╭──

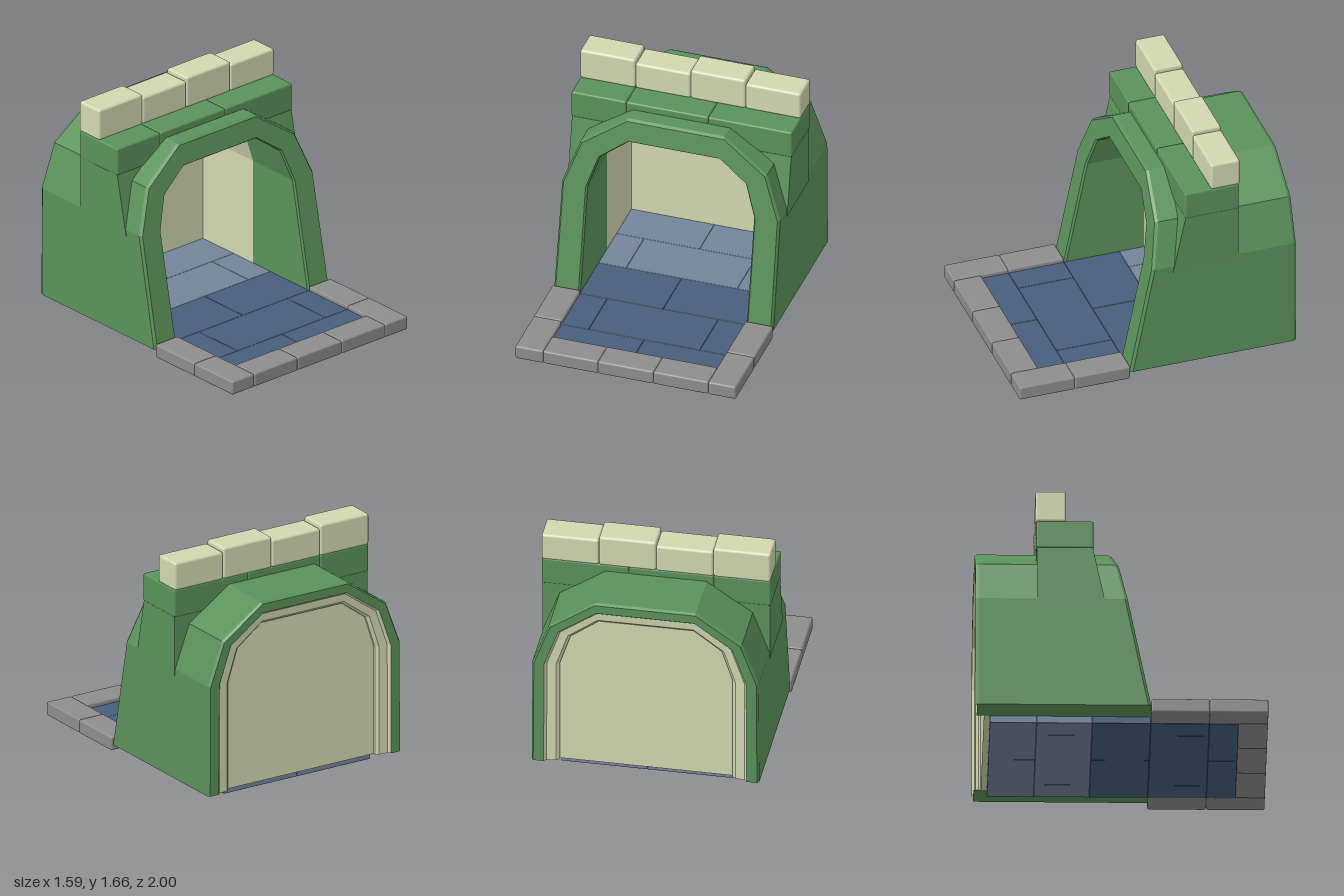
import * as THREE from 'three';
import { RoundedBoxGeometry } from 'three/addons/geometries/RoundedBoxGeometry.js';

const mat = (name, color) => {
  const m = new THREE.MeshStandardMaterial({ color });
  m.name = name;
  return m;
};

// Half profiles of the arch, from the foot to the crown
const INNER = [[0.6, 0.05], [0.6, 0.84], [0.525, 1.07], [0.33, 1.215]];
const OUTER = [[0.79, 0.05], [0.785, 0.85], [0.67, 1.16], [0.35, 1.38]];

// Full arch line, t = 0 at the opening and t = 1 at the outside
function archLine(t) {
  const half = INNER.map(([x, y], i) => [
    THREE.MathUtils.lerp(x, OUTER[i][0], t),
    THREE.MathUtils.lerp(y, OUTER[i][1], t),
  ]);
  return [...half, ...half.slice().reverse().map(([x, y]) => [-x, y])];
}

// Leaning front face
const front = (y) => 0.21 - 0.2 * y;

// Faceted skin through stations [t, z or rule for z]
function archSkin(stations) {
  const rings = stations.map(([t, z]) => archLine(t).map(([x, y]) =>
    [x, y, typeof z === 'function' ? z(y) : z]));
  const pos = [];
  for (let j = 0; j < rings.length - 1; j++) {
    for (let i = 0; i < rings[j].length - 1; i++) {
      const a = rings[j][i], b = rings[j + 1][i];
      const c = rings[j + 1][i + 1], d = rings[j][i + 1];
      pos.push(...a, ...b, ...c, ...a, ...c, ...d);
    }
  }
  const g = new THREE.BufferGeometry();
  g.setAttribute('position', new THREE.Float32BufferAttribute(pos, 3));
  g.computeVertexNormals();
  return g;
}

const polygon = (pts) => new THREE.Shape(pts.map(([x, y]) => new THREE.Vector2(x, y)));

export function createModel() {
  const model = new THREE.Group();
  model.name = 'archedTunnel';
  const green = mat('green stone', 0x5a915a);
  const cream = mat('cream stone', 0xd2d8b0);
  const grey = mat('grey kerb', 0x8d8d8d);
  const blue = mat('blue paving', 0x475e7c);
  const slate = mat('slate paving', 0x73849a);

  const add = (name, geometry, material) => {
    const m = new THREE.Mesh(geometry, material);
    m.name = name;
    model.add(m);
    return m;
  };
  // Bevelled block given by its limits
  const block = (name, material, x0, x1, y0, y1, z0, z1, r = 0.013) =>
    add(name, new RoundedBoxGeometry(x1 - x0, y1 - y0, z1 - z0, 2, r), material)
      .position.set((x0 + x1) / 2, (y0 + y1) / 2, (z0 + z1) / 2);
  // Row of blocks between successive x cuts
  const row = (name, material, cuts, y0, y1, z0, z1, r) => {
    for (let i = 0; i < cuts.length - 1; i++) {
      block(name, material, cuts[i], cuts[i + 1], y0, y1, z0, z1, r);
    }
  };

  // Green arch with chamfered edges
  add('arch', archSkin([
    [0, -0.38], [0, (y) => front(y) - 0.015], [0.06, front], [0.92, front],
    [1, (y) => front(y) - 0.02], [1, -0.98], [0.93, -1], [0.55, -1],
  ]), green);

  // Cream lining, wrapping round the back edge
  add('lining', archSkin([
    [0.55, -1], [0.46, -0.98], [0.12, -0.975], [0, -0.955], [0, -0.38],
  ]), cream);

  // Back wall
  const wall = new THREE.ExtrudeGeometry(polygon(archLine(0)), { depth: 0.04, bevelEnabled: false });
  add('backWall', wall.translate(0, 0, -0.94), cream);

  for (const s of [1, -1]) {
    // Undersides of the arch feet
    const foot = new THREE.PlaneGeometry(0.19, 1.19).rotateX(Math.PI / 2);
    add('archFoot', foot.translate(s * 0.695, 0.05, -0.395), green);

    // Shoulders beside the crown, leaning with the front
    const shoulder = new THREE.ExtrudeGeometry(
      polygon([[s * 0.79, 0.8], [s * 0.79, 1.235], [s * 0.45, 1.235]]),
      { depth: 0.38, bevelEnabled: false });
    const p = shoulder.attributes.position;
    for (let i = 0; i < p.count; i++) {
      p.setZ(i, p.getZ(i) > 0.1 ? -0.2 + (1.235 - p.getY(i)) * 0.21 : -0.58);
    }
    shoulder.computeVertexNormals();
    add('shoulder', shoulder, green);

    // Side kerbs
    for (const [z0, z1] of [[0.2, 0.6], [0.6, 1]]) {
      const x = s * 0.695;
      block('sideKerb', grey, x - 0.1, x + 0.1, 0, 0.1, z0, z1);
    }
  }

  // Front kerb
  row('frontKerb', grey, [-0.595, -0.2, 0.2, 0.595], 0, 0.1, 0.8, 1);

  // Paving, laid in staggered rows
  const halves = [-0.6, 0, 0.6];
  const thirds = [-0.6, -0.4, 0.4, 0.6];
  row('paving', blue, halves, 0, 0.07, 0.6, 0.8, 0.004);
  row('paving', blue, thirds, 0, 0.07, 0.2, 0.6, 0.004);
  row('paving', blue, halves, 0, 0.07, -0.2, 0.2, 0.004);
  row('innerPaving', slate, thirds, 0, 0.07, -0.58, -0.2, 0.004);
  row('innerPaving', slate, halves, 0, 0.07, -0.9, -0.58, 0.004);

  // Lintel course and uneven parapet on top
  row('lintel', green, [-0.795, -0.4, 0.19, 0.795], 1.23, 1.432, -0.585, -0.195);
  const cuts = [-0.795, -0.397, 0, 0.397, 0.795];
  for (let i = 0; i < 4; i++) {
    block('parapet', cream, cuts[i], cuts[i + 1], 1.428, i % 2 ? 1.63 : 1.656, -0.592, -0.382, 0.018);
  }
  return model;
}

╰──

WHAT IS NEEDED: Restate the whole listing word for word. Omit the pictures.

ANSWER SPACE:
import * as THREE from 'three';
import { RoundedBoxGeometry } from 'three/addons/geometries/RoundedBoxGeometry.js';

const mat = (name, color) => {
  const m = new THREE.MeshStandardMaterial({ color });
  m.name = name;
  return m;
};

// Half profiles of the arch, from the foot to the crown
const INNER = [[0.6, 0.05], [0.6, 0.84], [0.525, 1.07], [0.33, 1.215]];
const OUTER = [[0.79, 0.05], [0.785, 0.85], [0.67, 1.16], [0.35, 1.38]];

// Full arch line, t = 0 at the opening and t = 1 at the outside
function archLine(t) {
  const half = INNER.map(([x, y], i) => [
    THREE.MathUtils.lerp(x, OUTER[i][0], t),
    THREE.MathUtils.lerp(y, OUTER[i][1], t),
  ]);
  return [...half, ...half.slice().reverse().map(([x, y]) => [-x, y])];
}

// Leaning front face
const front = (y) => 0.21 - 0.2 * y;

// Faceted skin through stations [t, z or rule for z]
function archSkin(stations) {
  const rings = stations.map(([t, z]) => archLine(t).map(([x, y]) =>
    [x, y, typeof z === 'function' ? z(y) : z]));
  const pos = [];
  for (let j = 0; j < rings.length - 1; j++) {
    for (let i = 0; i < rings[j].length - 1; i++) {
      const a = rings[j][i], b = rings[j + 1][i];
      const c = rings[j + 1][i + 1], d = rings[j][i + 1];
      pos.push(...a, ...b, ...c, ...a, ...c, ...d);
    }
  }
  const g = new THREE.BufferGeometry();
  g.setAttribute('position', new THREE.Float32BufferAttribute(pos, 3));
  g.computeVertexNormals();
  return g;
}

const polygon = (pts) => new THREE.Shape(pts.map(([x, y]) => new THREE.Vector2(x, y)));

export function createModel() {
  const model = new THREE.Group();
  model.name = 'archedTunnel';
  const green = mat('green stone', 0x5a915a);
  const cream = mat('cream stone', 0xd2d8b0);
  const grey = mat('grey kerb', 0x8d8d8d);
  const blue = mat('blue paving', 0x475e7c);
  const slate = mat('slate paving', 0x73849a);

  const add = (name, geometry, material) => {
    const m = new THREE.Mesh(geometry, material);
    m.name = name;
    model.add(m);
    return m;
  };
  // Bevelled block given by its limits
  const block = (name, material, x0, x1, y0, y1, z0, z1, r = 0.013) =>
    add(name, new RoundedBoxGeometry(x1 - x0, y1 - y0, z1 - z0, 2, r), material)
      .position.set((x0 + x1) / 2, (y0 + y1) / 2, (z0 + z1) / 2);
  // Row of blocks between successive x cuts
  const row = (name, material, cuts, y0, y1, z0, z1, r) => {
    for (let i = 0; i < cuts.length - 1; i++) {
      block(name, material, cuts[i], cuts[i + 1], y0, y1, z0, z1, r);
    }
  };

  // Green arch with chamfered edges
  add('arch', archSkin([
    [0, -0.38], [0, (y) => front(y) - 0.015], [0.06, front], [0.92, front],
    [1, (y) => front(y) - 0.02], [1, -0.98], [0.93, -1], [0.55, -1],
  ]), green);

  // Cream lining, wrapping round the back edge
  add('lining', archSkin([
    [0.55, -1], [0.46, -0.98], [0.12, -0.975], [0, -0.955], [0, -0.38],
  ]), cream);

  // Back wall
  const wall = new THREE.ExtrudeGeometry(polygon(archLine(0)), { depth: 0.04, bevelEnabled: false });
  add('backWall', wall.translate(0, 0, -0.94), cream);

  for (const s of [1, -1]) {
    // Undersides of the arch feet
    const foot = new THREE.PlaneGeometry(0.19, 1.19).rotateX(Math.PI / 2);
    add('archFoot', foot.translate(s * 0.695, 0.05, -0.395), green);

    // Shoulders beside the crown, leaning with the front
    const shoulder = new THREE.ExtrudeGeometry(
      polygon([[s * 0.79, 0.8], [s * 0.79, 1.235], [s * 0.45, 1.235]]),
      { depth: 0.38, bevelEnabled: false });
    const p = shoulder.attributes.position;
    for (let i = 0; i < p.count; i++) {
      p.setZ(i, p.getZ(i) > 0.1 ? -0.2 + (1.235 - p.getY(i)) * 0.21 : -0.58);
    }
    shoulder.computeVertexNormals();
    add('shoulder', shoulder, green);

    // Side kerbs
    for (const [z0, z1] of [[0.2, 0.6], [0.6, 1]]) {
      const x = s * 0.695;
      block('sideKerb', grey, x - 0.1, x + 0.1, 0, 0.1, z0, z1);
    }
  }

  // Front kerb
  row('frontKerb', grey, [-0.595, -0.2, 0.2, 0.595], 0, 0.1, 0.8, 1);

  // Paving, laid in staggered rows
  const halves = [-0.6, 0, 0.6];
  const thirds = [-0.6, -0.4, 0.4, 0.6];
  row('paving', blue, halves, 0, 0.07, 0.6, 0.8, 0.004);
  row('paving', blue, thirds, 0, 0.07, 0.2, 0.6, 0.004);
  row('paving', blue, halves, 0, 0.07, -0.2, 0.2, 0.004);
  row('innerPaving', slate, thirds, 0, 0.07, -0.58, -0.2, 0.004);
  row('innerPaving', slate, halves, 0, 0.07, -0.9, -0.58, 0.004);

  // Lintel course and uneven parapet on top
  row('lintel', green, [-0.795, -0.4, 0.19, 0.795], 1.23, 1.432, -0.585, -0.195);
  const cuts = [-0.795, -0.397, 0, 0.397, 0.795];
  for (let i = 0; i < 4; i++) {
    block('parapet', cream, cuts[i], cuts[i + 1], 1.428, i % 2 ? 1.63 : 1.656, -0.592, -0.382, 0.018);
  }
  return model;
}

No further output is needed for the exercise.